DATA EXTRACTS Start Marker

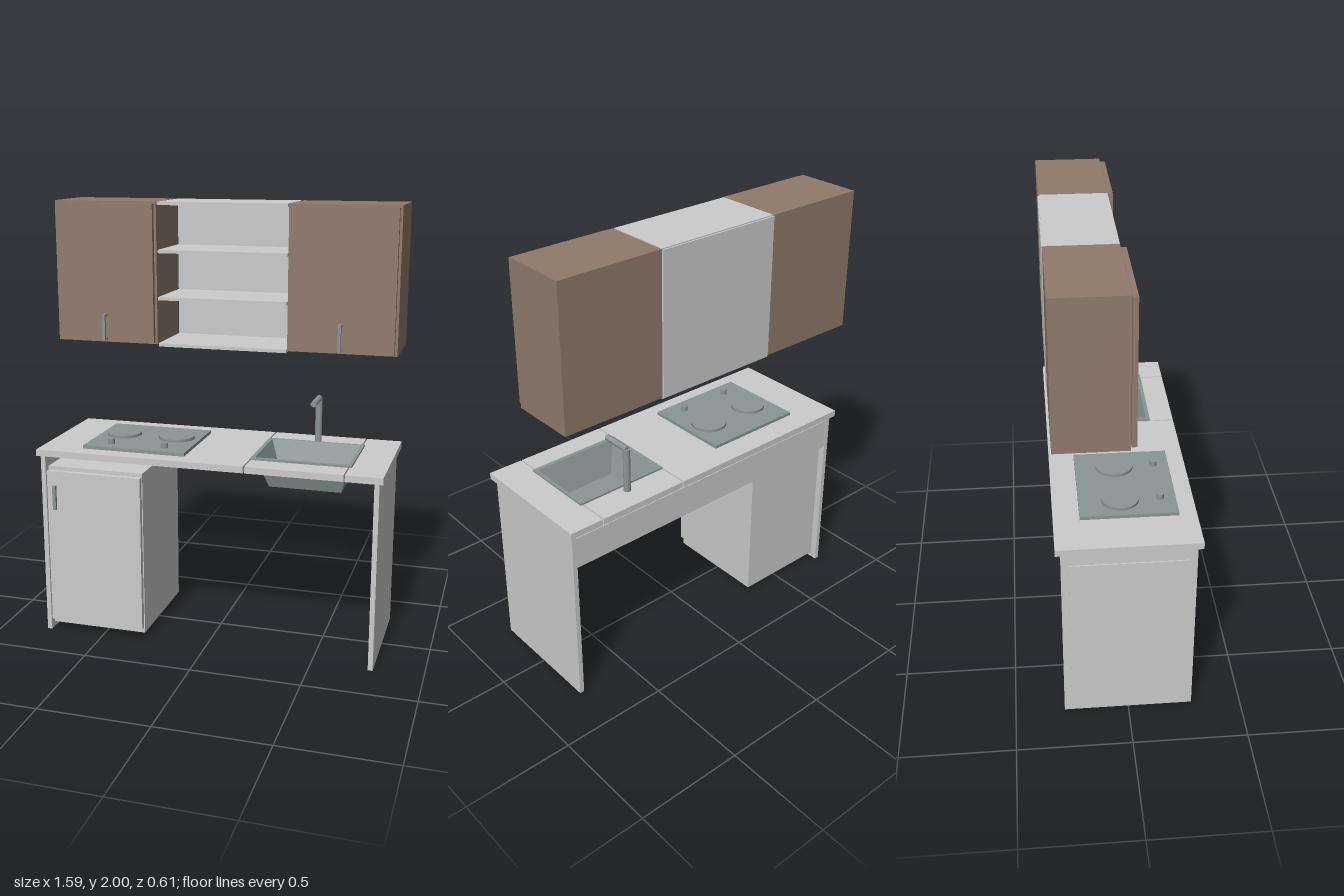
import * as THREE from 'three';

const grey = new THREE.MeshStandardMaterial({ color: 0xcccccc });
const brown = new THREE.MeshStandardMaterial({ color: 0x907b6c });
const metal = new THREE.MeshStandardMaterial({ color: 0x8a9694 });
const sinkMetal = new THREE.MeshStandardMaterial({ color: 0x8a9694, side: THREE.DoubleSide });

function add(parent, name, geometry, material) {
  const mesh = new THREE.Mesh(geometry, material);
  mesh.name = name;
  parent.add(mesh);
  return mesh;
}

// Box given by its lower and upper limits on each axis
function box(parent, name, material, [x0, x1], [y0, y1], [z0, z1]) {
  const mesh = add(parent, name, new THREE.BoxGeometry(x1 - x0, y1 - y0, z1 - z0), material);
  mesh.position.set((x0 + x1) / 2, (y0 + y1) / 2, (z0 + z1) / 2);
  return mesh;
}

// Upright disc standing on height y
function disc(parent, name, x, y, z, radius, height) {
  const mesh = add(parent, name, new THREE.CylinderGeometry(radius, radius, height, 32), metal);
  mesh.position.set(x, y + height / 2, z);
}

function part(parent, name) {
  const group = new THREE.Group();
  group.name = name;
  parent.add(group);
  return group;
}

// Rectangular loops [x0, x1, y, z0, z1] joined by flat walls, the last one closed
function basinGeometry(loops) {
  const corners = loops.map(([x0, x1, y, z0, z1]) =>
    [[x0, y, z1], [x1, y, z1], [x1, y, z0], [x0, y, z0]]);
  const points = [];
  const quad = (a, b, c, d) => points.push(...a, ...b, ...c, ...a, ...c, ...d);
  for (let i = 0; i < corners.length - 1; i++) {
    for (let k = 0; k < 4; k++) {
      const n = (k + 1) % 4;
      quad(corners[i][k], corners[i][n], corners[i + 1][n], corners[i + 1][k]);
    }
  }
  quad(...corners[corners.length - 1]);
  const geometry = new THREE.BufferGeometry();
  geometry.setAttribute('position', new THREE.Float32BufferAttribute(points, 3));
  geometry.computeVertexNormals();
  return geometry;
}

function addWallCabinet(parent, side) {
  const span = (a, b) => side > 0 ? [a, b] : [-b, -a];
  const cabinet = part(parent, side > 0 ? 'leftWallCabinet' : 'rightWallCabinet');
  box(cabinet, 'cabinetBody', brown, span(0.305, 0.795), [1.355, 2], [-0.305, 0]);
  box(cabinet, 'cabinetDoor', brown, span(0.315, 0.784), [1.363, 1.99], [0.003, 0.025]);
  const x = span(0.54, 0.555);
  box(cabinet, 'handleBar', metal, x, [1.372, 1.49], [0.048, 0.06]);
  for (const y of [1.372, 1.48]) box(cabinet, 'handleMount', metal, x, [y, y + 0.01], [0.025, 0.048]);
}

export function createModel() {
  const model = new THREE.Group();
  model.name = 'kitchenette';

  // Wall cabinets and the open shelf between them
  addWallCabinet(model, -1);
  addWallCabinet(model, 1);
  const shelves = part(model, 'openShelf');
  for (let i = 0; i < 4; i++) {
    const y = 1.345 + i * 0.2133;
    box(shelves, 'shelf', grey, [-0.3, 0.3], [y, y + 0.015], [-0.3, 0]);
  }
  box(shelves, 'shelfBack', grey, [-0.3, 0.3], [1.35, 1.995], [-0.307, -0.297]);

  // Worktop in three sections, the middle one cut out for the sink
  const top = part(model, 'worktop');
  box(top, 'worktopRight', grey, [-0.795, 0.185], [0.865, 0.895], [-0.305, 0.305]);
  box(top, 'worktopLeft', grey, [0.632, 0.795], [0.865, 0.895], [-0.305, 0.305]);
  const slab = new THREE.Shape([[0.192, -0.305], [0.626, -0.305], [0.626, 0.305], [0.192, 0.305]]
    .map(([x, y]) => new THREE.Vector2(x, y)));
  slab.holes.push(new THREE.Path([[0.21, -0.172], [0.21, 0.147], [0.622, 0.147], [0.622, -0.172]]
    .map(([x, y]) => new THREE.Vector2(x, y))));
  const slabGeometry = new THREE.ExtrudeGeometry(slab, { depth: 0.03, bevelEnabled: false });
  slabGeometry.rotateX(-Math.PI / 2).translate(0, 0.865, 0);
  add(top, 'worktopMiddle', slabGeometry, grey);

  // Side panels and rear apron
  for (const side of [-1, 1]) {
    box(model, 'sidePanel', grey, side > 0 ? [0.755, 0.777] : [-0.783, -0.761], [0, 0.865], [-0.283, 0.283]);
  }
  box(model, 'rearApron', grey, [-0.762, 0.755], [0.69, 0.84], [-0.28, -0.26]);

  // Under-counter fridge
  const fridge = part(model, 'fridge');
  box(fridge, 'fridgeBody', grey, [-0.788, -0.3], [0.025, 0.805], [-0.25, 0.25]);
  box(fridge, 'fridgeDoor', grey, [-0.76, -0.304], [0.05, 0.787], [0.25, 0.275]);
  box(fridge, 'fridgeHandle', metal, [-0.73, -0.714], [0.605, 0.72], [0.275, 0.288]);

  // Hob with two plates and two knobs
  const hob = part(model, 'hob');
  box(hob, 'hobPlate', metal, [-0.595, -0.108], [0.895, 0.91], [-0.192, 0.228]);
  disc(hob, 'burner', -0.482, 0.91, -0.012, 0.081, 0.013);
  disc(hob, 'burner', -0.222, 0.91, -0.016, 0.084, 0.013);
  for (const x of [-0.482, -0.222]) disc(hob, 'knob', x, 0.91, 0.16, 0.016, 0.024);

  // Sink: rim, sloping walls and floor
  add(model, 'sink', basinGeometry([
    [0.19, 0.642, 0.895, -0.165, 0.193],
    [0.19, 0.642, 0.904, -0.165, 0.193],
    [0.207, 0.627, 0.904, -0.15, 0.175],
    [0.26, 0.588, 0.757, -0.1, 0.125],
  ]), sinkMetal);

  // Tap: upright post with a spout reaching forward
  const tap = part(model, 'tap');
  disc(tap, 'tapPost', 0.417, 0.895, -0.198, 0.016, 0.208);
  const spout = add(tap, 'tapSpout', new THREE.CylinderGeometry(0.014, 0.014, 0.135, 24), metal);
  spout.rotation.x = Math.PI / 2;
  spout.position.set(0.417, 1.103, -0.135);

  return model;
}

DATA EXTRACTS End Marker

*TASK TO COMPLETE*: Restate the tail of the listing word for word, beginning at the line containing "0.84], [-0.28, -0.26]);".

*YOUR RESPONSE*:
  box(model, 'rearApron', grey, [-0.762, 0.755], [0.69, 0.84], [-0.28, -0.26]);

  // Under-counter fridge
  const fridge = part(model, 'fridge');
  box(fridge, 'fridgeBody', grey, [-0.788, -0.3], [0.025, 0.805], [-0.25, 0.25]);
  box(fridge, 'fridgeDoor', grey, [-0.76, -0.304], [0.05, 0.787], [0.25, 0.275]);
  box(fridge, 'fridgeHandle', metal, [-0.73, -0.714], [0.605, 0.72], [0.275, 0.288]);

  // Hob with two plates and two knobs
  const hob = part(model, 'hob');
  box(hob, 'hobPlate', metal, [-0.595, -0.108], [0.895, 0.91], [-0.192, 0.228]);
  disc(hob, 'burner', -0.482, 0.91, -0.012, 0.081, 0.013);
  disc(hob, 'burner', -0.222, 0.91, -0.016, 0.084, 0.013);
  for (const x of [-0.482, -0.222]) disc(hob, 'knob', x, 0.91, 0.16, 0.016, 0.024);

  // Sink: rim, sloping walls and floor
  add(model, 'sink', basinGeometry([
    [0.19, 0.642, 0.895, -0.165, 0.193],
    [0.19, 0.642, 0.904, -0.165, 0.193],
    [0.207, 0.627, 0.904, -0.15, 0.175],
    [0.26, 0.588, 0.757, -0.1, 0.125],
  ]), sinkMetal);

  // Tap: upright post with a spout reaching forward
  const tap = part(model, 'tap');
  disc(tap, 'tapPost', 0.417, 0.895, -0.198, 0.016, 0.208);
  const spout = add(tap, 'tapSpout', new THREE.CylinderGeometry(0.014, 0.014, 0.135, 24), metal);
  spout.rotation.x = Math.PI / 2;
  spout.position.set(0.417, 1.103, -0.135);

  return model;
}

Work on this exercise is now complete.